While unemployment dropped to 5.5% from 5.7%, the labor force participation rate – the percentage of working-age persons (16-64) employed, plus those unemployed but looking for a job – is still low at 62.8%.
The rate, a key measure of a healthy job market, is down from 62.9% in January. Since April 2014, the rate has remained in a tight range of 62.7% to 62.9%, the lowest since 1978. It peaked in the late 1990s and 2000 to just more than 67%.
Also remaining weak are wages.
Average hourly earnings eked up a meager 0.01%, or $0.03, to $24.78 last month.
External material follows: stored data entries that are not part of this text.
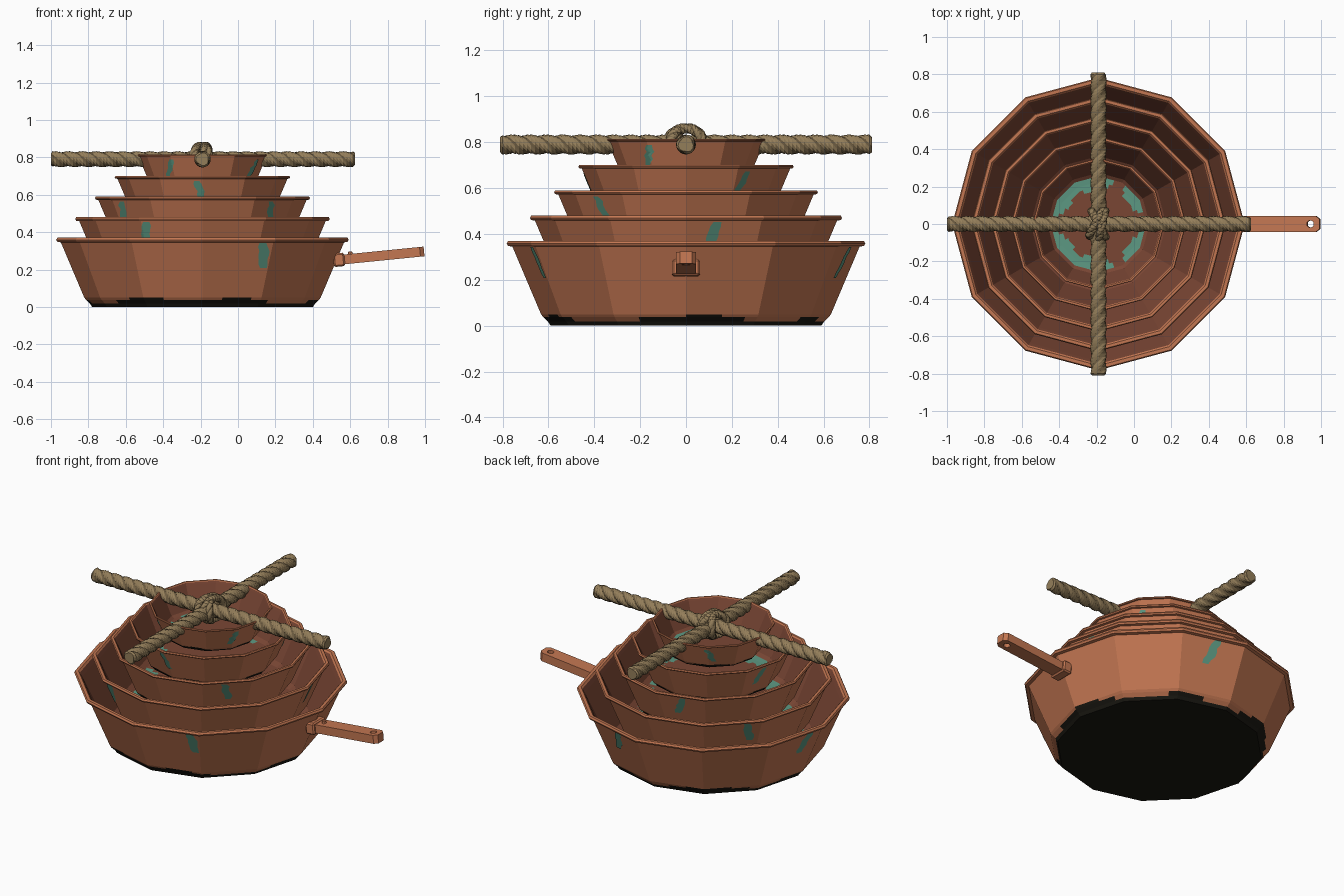
import bpy, bmesh, math, random
from mathutils import Vector, Matrix

random.seed(4)
CX = -0.19            # axis of the nested pots
SIDES, SUB = 12, 6    # flat walls, columns per wall

if "Cube" in bpy.data.objects:
    bpy.data.objects.remove(bpy.data.objects["Cube"])


def material(name, rgb):
    lin = [((c / 255 + 0.055) / 1.055) ** 2.4 for c in rgb] + [1.0]
    m = bpy.data.materials.new(name)
    m.use_nodes = True
    m.diffuse_color = lin
    bsdf = m.node_tree.nodes["Principled BSDF"]
    bsdf.inputs["Base Color"].default_value = lin
    bsdf.inputs["Roughness"].default_value = 0.8
    return m


copper = material("copper", (196, 119, 82))
inner = material("dark_copper", (122, 70, 52))
green = material("verdigris", (92, 152, 130))
soot = material("soot", (25, 23, 17))
hemp = material("rope", (148, 126, 90))
groove = material("rope_groove", (108, 91, 64))


def finish(name, bm, mats, normals=True):
    if normals:
        bmesh.ops.recalc_face_normals(bm, faces=bm.faces)
    me = bpy.data.meshes.new(name)
    bm.to_mesh(me)
    bm.free()
    for m in mats:
        me.materials.append(m)
    ob = bpy.data.objects.new(name, me)
    bpy.context.collection.objects.link(ob)
    return ob


def polygon_point(radius, angle, z):
    """Point on a twelve-sided ring, angle in degrees."""
    step = 360 / SIDES
    off = math.radians(angle % step - step / 2)
    r = radius * math.cos(math.radians(step / 2)) / math.cos(off)
    a = math.radians(angle)
    return Vector((CX + r * math.cos(a), r * math.sin(a), z))


# Pot profile from outer bottom, over the rim, to the inner floor
PROFILE = [(0.59, 0), (0.602, 0.018), (0.622, 0.037), (0.632, 0.05), (0.757, 0.345),
           (0.776, 0.348), (0.782, 0.359), (0.776, 0.37), (0.757, 0.37), (0.748, 0.36),
           (0.735, 0.335), (0.605, 0.055), (0.565, 0.03), (0.5, 0.026), (0.445, 0.026), (0.4, 0.026)]


def noise(col, seed):
    return math.sin(col * 0.55 + seed) + math.sin(col * 0.23 + seed * 2.3)


def pot(name, s, top):
    base = top - 0.37 * s
    bm = bmesh.new()
    n = SIDES * SUB
    rings = [[bm.verts.new(polygon_point(r * s, 360 * (i + 0.0) / n, base + z * s))
              for i in range(n)] for r, z in PROFILE]
    for k in range(len(rings) - 1):
        for i in range(n):
            j = (i + 1) % n
            f = bm.faces.new((rings[k][i], rings[k][j], rings[k + 1][j], rings[k + 1][i]))
            if k == 0 or (k == 1 and noise(i, 1) > -0.3) or (k == 2 and noise(i, 1) > 0.8):
                f.material_index = 3
            elif k >= 12 and noise(i, 4) > (-1.1, -0.8, 0.4)[k - 12]:
                f.material_index = 2
            elif k >= 9:
                f.material_index = 1
    bm.faces.new(rings[0][::-1]).material_index = 3
    bm.faces.new(rings[-1]).material_index = 1
    finish(name, bm, [copper, inner, green, soot])


def patch(name, s, top, angle, lean):
    """Thin ragged stain lying on an outer wall."""
    bm = bmesh.new()
    base, size = top - 0.37 * s, math.sqrt(s)
    rows, cols, grid = 6, 6, []
    for k in range(rows + 1):
        z = top - 0.027 - 0.135 * size * (1 - k / rows)
        r = s * 0.632 + (z - base - 0.05 * s) * 0.125 / 0.295 + 0.004
        drift = 0.05 * lean * (k / rows - 0.5) + random.uniform(-0.007, 0.007)
        half = 0.027 * size * (0.7 if k in (0, rows) else random.uniform(0.85, 1.1))
        grid.append([bm.verts.new(polygon_point(
            r, angle + math.degrees((drift + half * (2 * c / cols - 1)) / r), z))
            for c in range(cols + 1)])
    for k in range(rows):
        for c in range(cols):
            bm.faces.new((grid[k][c], grid[k][c + 1], grid[k + 1][c + 1], grid[k + 1][c]))
    finish(name, bm, [green], normals=False)


POTS = [(1.0, 0.37, (-63, 75, 172)), (0.87, 0.48, (-119, 11, 144)),
        (0.735, 0.59, (-145, -45, 104)), (0.6, 0.70, (-92, 35, 164)),
        (0.452, 0.815, (-124, -31, 122))]
for p, (s, top, angles) in enumerate(POTS, 1):
    pot(f"pot_{p}", s, top)
    for q, angle in enumerate(angles, 1):
        patch(f"stain_{p}_{q}", s, top, angle, (1, 0.8, -0.6)[(p + q) % 3])


def rope(name, pts, side, radius, pitch, closed=False):
    """Three twisted strands swept along a path."""
    bm = bmesh.new()
    n, count, rings, dist = 15, len(pts), [], 0
    for i, p in enumerate(pts):
        a = pts[i - 1] if i or closed else p
        b = pts[(i + 1) % count] if closed or i < count - 1 else p
        tangent = (b - a).normalized()
        up = tangent.cross(side).normalized()
        if i:
            dist += (p - pts[i - 1]).length
        twist = math.tau * dist / pitch
        end = 0.8 if not closed and i in (0, count - 1) else 1
        ring = []
        for k in range(n):
            t = math.tau * k / n
            r = radius * end * (0.84 + 0.17 * abs(math.sin(1.5 * t)))
            ring.append(bm.verts.new(p + r * (math.cos(t + twist) * side + math.sin(t + twist) * up)))
        rings.append(ring)
    for i in range(count if closed else count - 1):
        for k in range(n):
            m, j = (k + 1) % n, (i + 1) % count
            f = bm.faces.new((rings[i][k], rings[i][m], rings[j][m], rings[j][k]))
            f.material_index = 1 if k % 5 == 0 else 0
    if not closed:
        bm.faces.new(rings[0][::-1])
        bm.faces.new(rings[-1])
    finish(name, bm, [hemp, groove])


def straight(a, b, steps=90):
    a, b = Vector(a), Vector(b)
    d = (b - a).normalized() * 0.01
    return [a] + [(a + d).lerp(b - d, i / steps) for i in range(steps + 1)] + [b]


# Crossed ropes lying over the top pot
rope("rope_across", straight((-1, 0, 0.79), (0.625, 0, 0.79)), Vector((0, 1, 0)), 0.043, 0.22)
rope("rope_lengthwise", straight((CX, -0.81, 0.79), (CX, 0.81, 0.79)), Vector((1, 0, 0)), 0.044, 0.22)

# Knot loops around the crossing
for name, heading, shift in (("knot_loop_1", 62, 0.015), ("knot_loop_2", 78, -0.02),
                             ("knot_loop_3", 118, 0.0)):
    h = math.radians(heading)
    along, side = Vector((math.cos(h), math.sin(h), 0)), Vector((-math.sin(h), math.cos(h), 0))
    path = [Vector((CX, 0, 0.795)) + side * shift + along * 0.078 * math.cos(t)
            + Vector((0, 0, 0.066 * math.sin(t))) for t in [math.tau * i / 32 for i in range(32)]]
    rope(name, path, side, 0.023, 0.15, closed=True)


def block(name, centre, size, tilt, bevel):
    bm = bmesh.new()
    bmesh.ops.create_cube(bm, size=1)
    bmesh.ops.scale(bm, vec=size, verts=bm.verts)
    bmesh.ops.bevel(bm, geom=bm.edges[:], offset=bevel, segments=1, affect='EDGES')
    bm.transform(Matrix.Translation(centre) @ Matrix.Rotation(tilt, 4, 'Y'))
    finish(name, bm, [copper])


# Handle bar with clipped corners and a hanging hole
bm = bmesh.new()
outline = [(0, -0.044), (0.43, -0.044), (0.452, -0.026), (0.452, 0.026), (0.43, 0.044), (0, 0.044)]
hole = [(0.402 + 0.019 * math.cos(math.tau * i / 12), 0.019 * math.sin(math.tau * i / 12))
        for i in range(12)]
edges = []
for loop in (outline, hole):
    vs = [bm.verts.new((x, y, -0.026)) for x, y in loop]
    edges += [bm.edges.new((vs[i - 1], vs[i])) for i in range(len(vs))]
bmesh.ops.triangle_fill(bm, use_beauty=True, edges=edges)
ext = bmesh.ops.extrude_face_region(bm, geom=bm.faces[:])
bmesh.ops.translate(bm, vec=(0, 0, 0.052), verts=[g for g in ext["geom"] if isinstance(g, bmesh.types.BMVert)])
TILT = -math.radians(5.7)
bm.transform(Matrix.Translation((0.545, 0, 0.252)) @ Matrix.Rotation(TILT, 4, 'Y'))
finish("handle", bm, [copper])

# Bracket and rivet where the handle meets the wall
block("handle_bracket", (0.54, 0, 0.252), (0.06, 0.12, 0.072), TILT, 0.008)
bm = bmesh.new()
bmesh.ops.create_cone(bm, cap_ends=True, segments=8, radius1=0.015, radius2=0.01, depth=0.016)
bm.transform(Matrix.Translation((0.6, 0, 0.288)) @ Matrix.Rotation(TILT, 4, 'Y'))
finish("handle_rivet", bm, [copper])
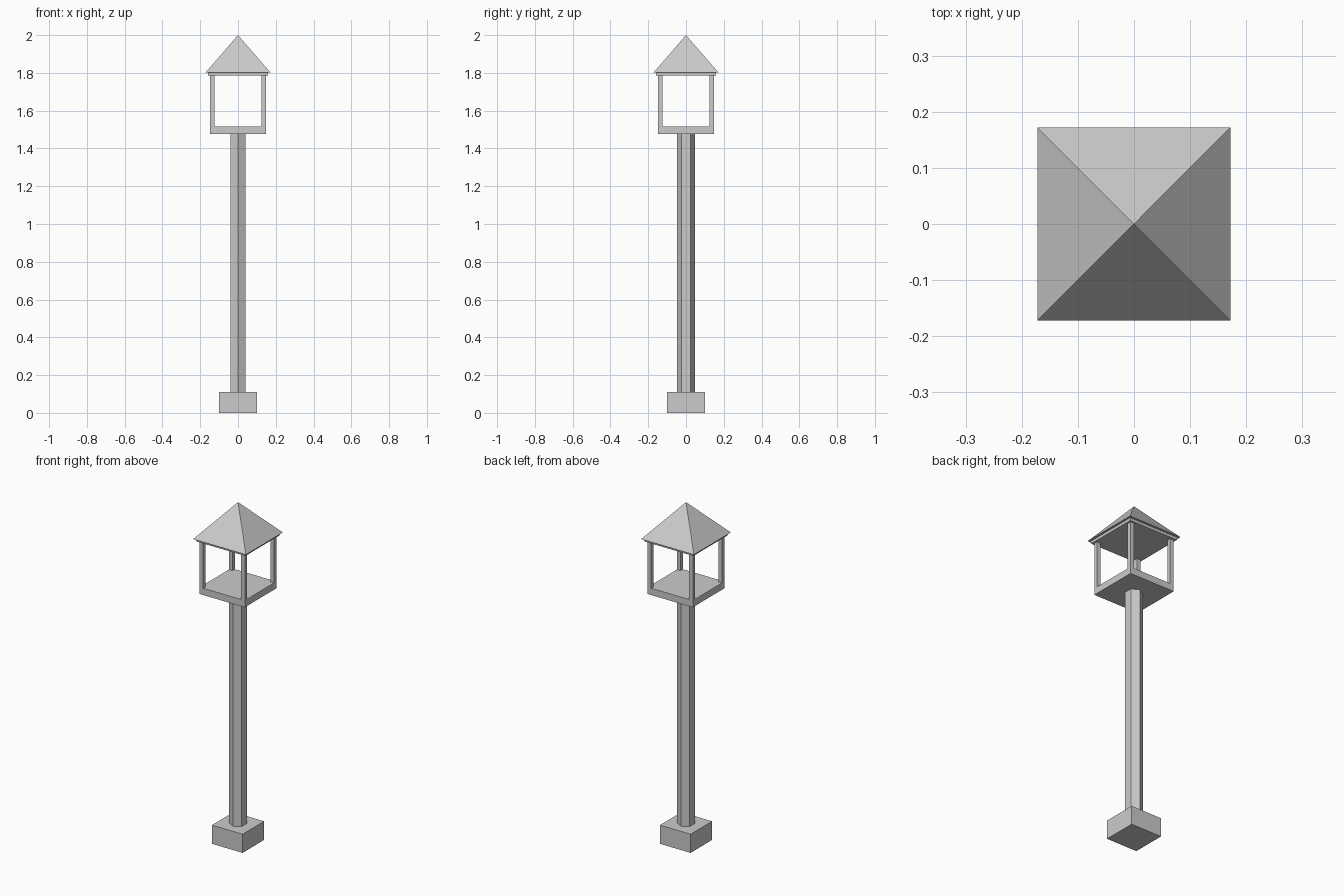
import bpy
import math

if "Cube" in bpy.data.objects:
    bpy.data.objects.remove(bpy.data.objects["Cube"])


def box(name, half, z0, z1, x=0.0, y=0.0):
    bpy.ops.mesh.primitive_cube_add(size=1, location=(x, y, (z0 + z1) / 2))
    ob = bpy.context.object
    ob.name = name
    ob.scale = (2 * half, 2 * half, z1 - z0)
    bpy.ops.object.transform_apply(location=False, rotation=False, scale=True)
    return ob


def prism(name, sides, r0, r1, z0, z1, turn):
    bpy.ops.mesh.primitive_cone_add(vertices=sides, radius1=r0, radius2=r1, depth=z1 - z0,
                                    location=(0, 0, (z0 + z1) / 2))
    ob = bpy.context.object
    ob.name = name
    # first vertex starts on +y; turn to suit
    ob.rotation_euler.z = math.radians(turn)
    bpy.ops.object.transform_apply(location=False, rotation=True, scale=False)
    return ob


# Square foot and hexagonal pole with a corner facing the front
box("base", 0.1, 0, 0.11)
prism("pole", 6, 0.047, 0.047, 0.11, 1.476, 0)

# Lantern floor and four corner posts
TRAY, POST = 0.147, 0.0115
box("lantern_floor", TRAY, 1.476, 1.516)
for sx, side in ((-1, "left"), (1, "right")):
    for sy, end in ((-1, "front"), (1, "back")):
        box(f"{end}_{side}_post", POST, 1.516, 1.786,
            sx * (TRAY - POST), sy * (TRAY - POST))

# Ceiling plate and pyramid roof
box("ceiling_plate", 0.159, 1.786, 1.802)
prism("roof", 4, 0.172 * math.sqrt(2), 0, 1.802, 2.0, 45)
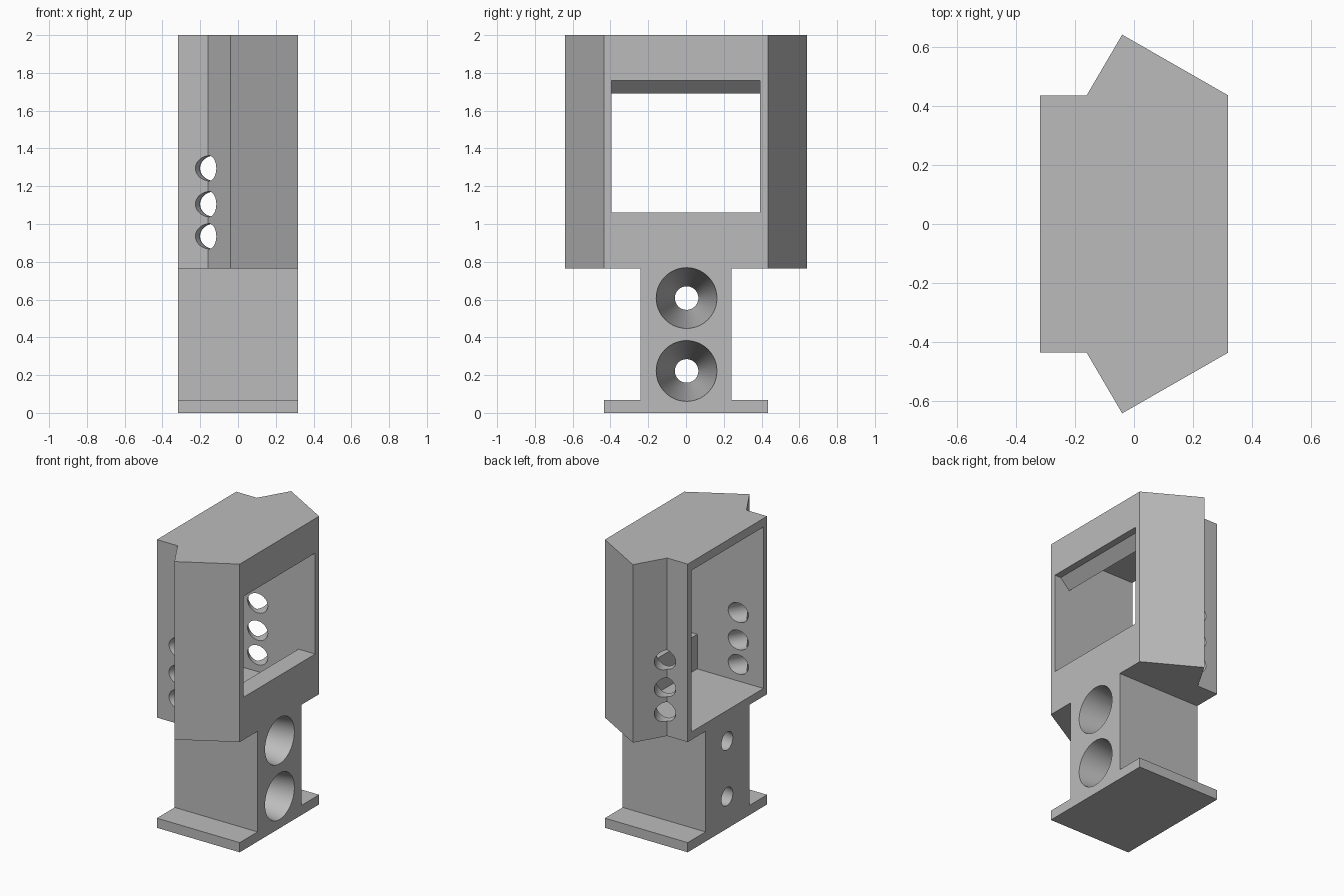
import bpy, bmesh, math
from mathutils import Vector, Matrix

cube = bpy.data.objects.get("Cube")
if cube:
    bpy.data.objects.remove(cube, do_unlink=True)

grey = bpy.data.materials.new("light grey")
grey.use_nodes = True
grey.diffuse_color = (0.5, 0.5, 0.5, 1)
grey.node_tree.nodes["Principled BSDF"].inputs["Base Color"].default_value = (0.5, 0.5, 0.5, 1)


def make_object(name, bm):
    bmesh.ops.recalc_face_normals(bm, faces=bm.faces)
    mesh = bpy.data.meshes.new(name)
    bm.to_mesh(mesh)
    bm.free()
    mesh.materials.append(grey)
    ob = bpy.data.objects.new(name, mesh)
    bpy.context.collection.objects.link(ob)
    return ob


def prism(name, points, axis, low, high):
    """Extrude a 2D profile along one axis; points hold the other two in order."""
    def place(p, d):
        c = list(p)
        c.insert(axis, d)
        return c
    bm = bmesh.new()
    face = bm.faces.new([bm.verts.new(place(p, low)) for p in points])
    new = bmesh.ops.extrude_face_region(bm, geom=[face])["geom"]
    shift = Vector(place((0, 0), high - low))
    bmesh.ops.translate(bm, vec=shift, verts=[v for v in new if isinstance(v, bmesh.types.BMVert)])
    return make_object(name, bm)


def drill(name, centre, direction, length, r1, r2):
    """Round cutter with radius r1 at its start and r2 at its end."""
    turn = Vector(direction).to_track_quat('Z', 'Y').to_matrix().to_4x4()
    bm = bmesh.new()
    bmesh.ops.create_cone(bm, cap_ends=True, segments=64, radius1=r1, radius2=r2,
                          depth=length, matrix=Matrix.Translation(centre) @ turn)
    return make_object(name, bm)


def cut(target, cutters):
    bpy.context.view_layer.objects.active = target
    for c in cutters:
        mod = target.modifiers.new("cut", 'BOOLEAN')
        mod.operation = 'DIFFERENCE'
        mod.solver = 'EXACT'
        mod.object = c
        bpy.ops.object.modifier_apply(modifier=mod.name)


def mirrored(points):
    return points + [(x, -y) for x, y in reversed(points)]


# Head: winged outline extruded upward
half_outline = [(-0.318, -0.435), (-0.16, -0.435), (-0.04, -0.64), (0.318, -0.435)]
head = prism("head_housing", mirrored(half_outline), 2, 0.765, 2.0)

# Stand: base plate and neck in one section
half_section = [(0.435, 0), (0.435, 0.067), (0.24, 0.067), (0.24, 0.765)]
section = half_section + [(-y, z) for y, z in reversed(half_section)]
stand = prism("stand", section, 0, -0.318, 0.318)

# Cavity open at the rear, with sill, window and sloped lip
cavity = prism("cavity_cutter", [
    (-0.4, 0.82), (0.19, 0.82), (0.19, 1.06), (0.4, 1.06), (0.4, 1.76),
    (0.27, 1.76), (0.2, 1.69), (0.2, 1.94), (-0.4, 1.94)], 1, -0.395, 0.392)

# Angled round holes in both side walls
side_holes = []
tilt = math.radians(30)
for side in (-1, 1):
    for z in (0.935, 1.105, 1.295):
        along = Vector((-math.sin(tilt), side * math.cos(tilt), 0))
        start = Vector((-0.122, side * 0.39, z))
        side_holes.append(drill("side_hole_cutter", start + along * 0.1, along, 0.3, 0.067, 0.067))

# Tapered holes running through the neck
tapers = [drill("taper_cutter", (0, 0.003, z), (-1, 0, 0), 0.64, 0.161, 0.062)
          for z in (0.222, 0.608)]

cut(head, [cavity] + side_holes + tapers[1:])
cut(stand, tapers)

# Smooth the holes, keep flat edges crisp
for ob in (head, stand):
    bpy.ops.object.select_all(action='DESELECT')
    ob.select_set(True)
    bpy.context.view_layer.objects.active = ob
    bpy.ops.object.shade_smooth_by_angle(angle=math.radians(25))

for c in [cavity] + side_holes + tapers:
    bpy.data.objects.remove(c, do_unlink=True)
This was a huge disappointment after January's 0.5% jump in wages, to $24.75.
"January's job report showed the largest wage gain for workers in over six years," Steven Pressman, professor of finance and economics at Monmouth University in West Long Brach, N.J., told Money Morning. "It was a rare glimmer of hope for U.S. workers that things might be improving. I was skeptical those good results would continue moving forward. Today we see it was likely a one-shot phenomenon."
Pressman said a good part of January's wage gains came from higher minimum wages. Indeed, 19 states raised minimum wages in January. The month's wage growth jump wasn't a sign the job market tightened to the point where wage growth started heating up. It was simply a sign of higher minimum wages across wide swaths of the country.
Over the last 12 months, average hourly wages have risen just 2.2%. That's handily below the 3% to 5% growth economists deem healthy.
One thing keeping wages low is employers know they don't have to boost wages to attract the eager job pool. There are 6.6 million temporary and part-time workers available to step into fulltime jobs when they pop up.
Wages aside, Pressman found more troubling numbers in Friday's job report…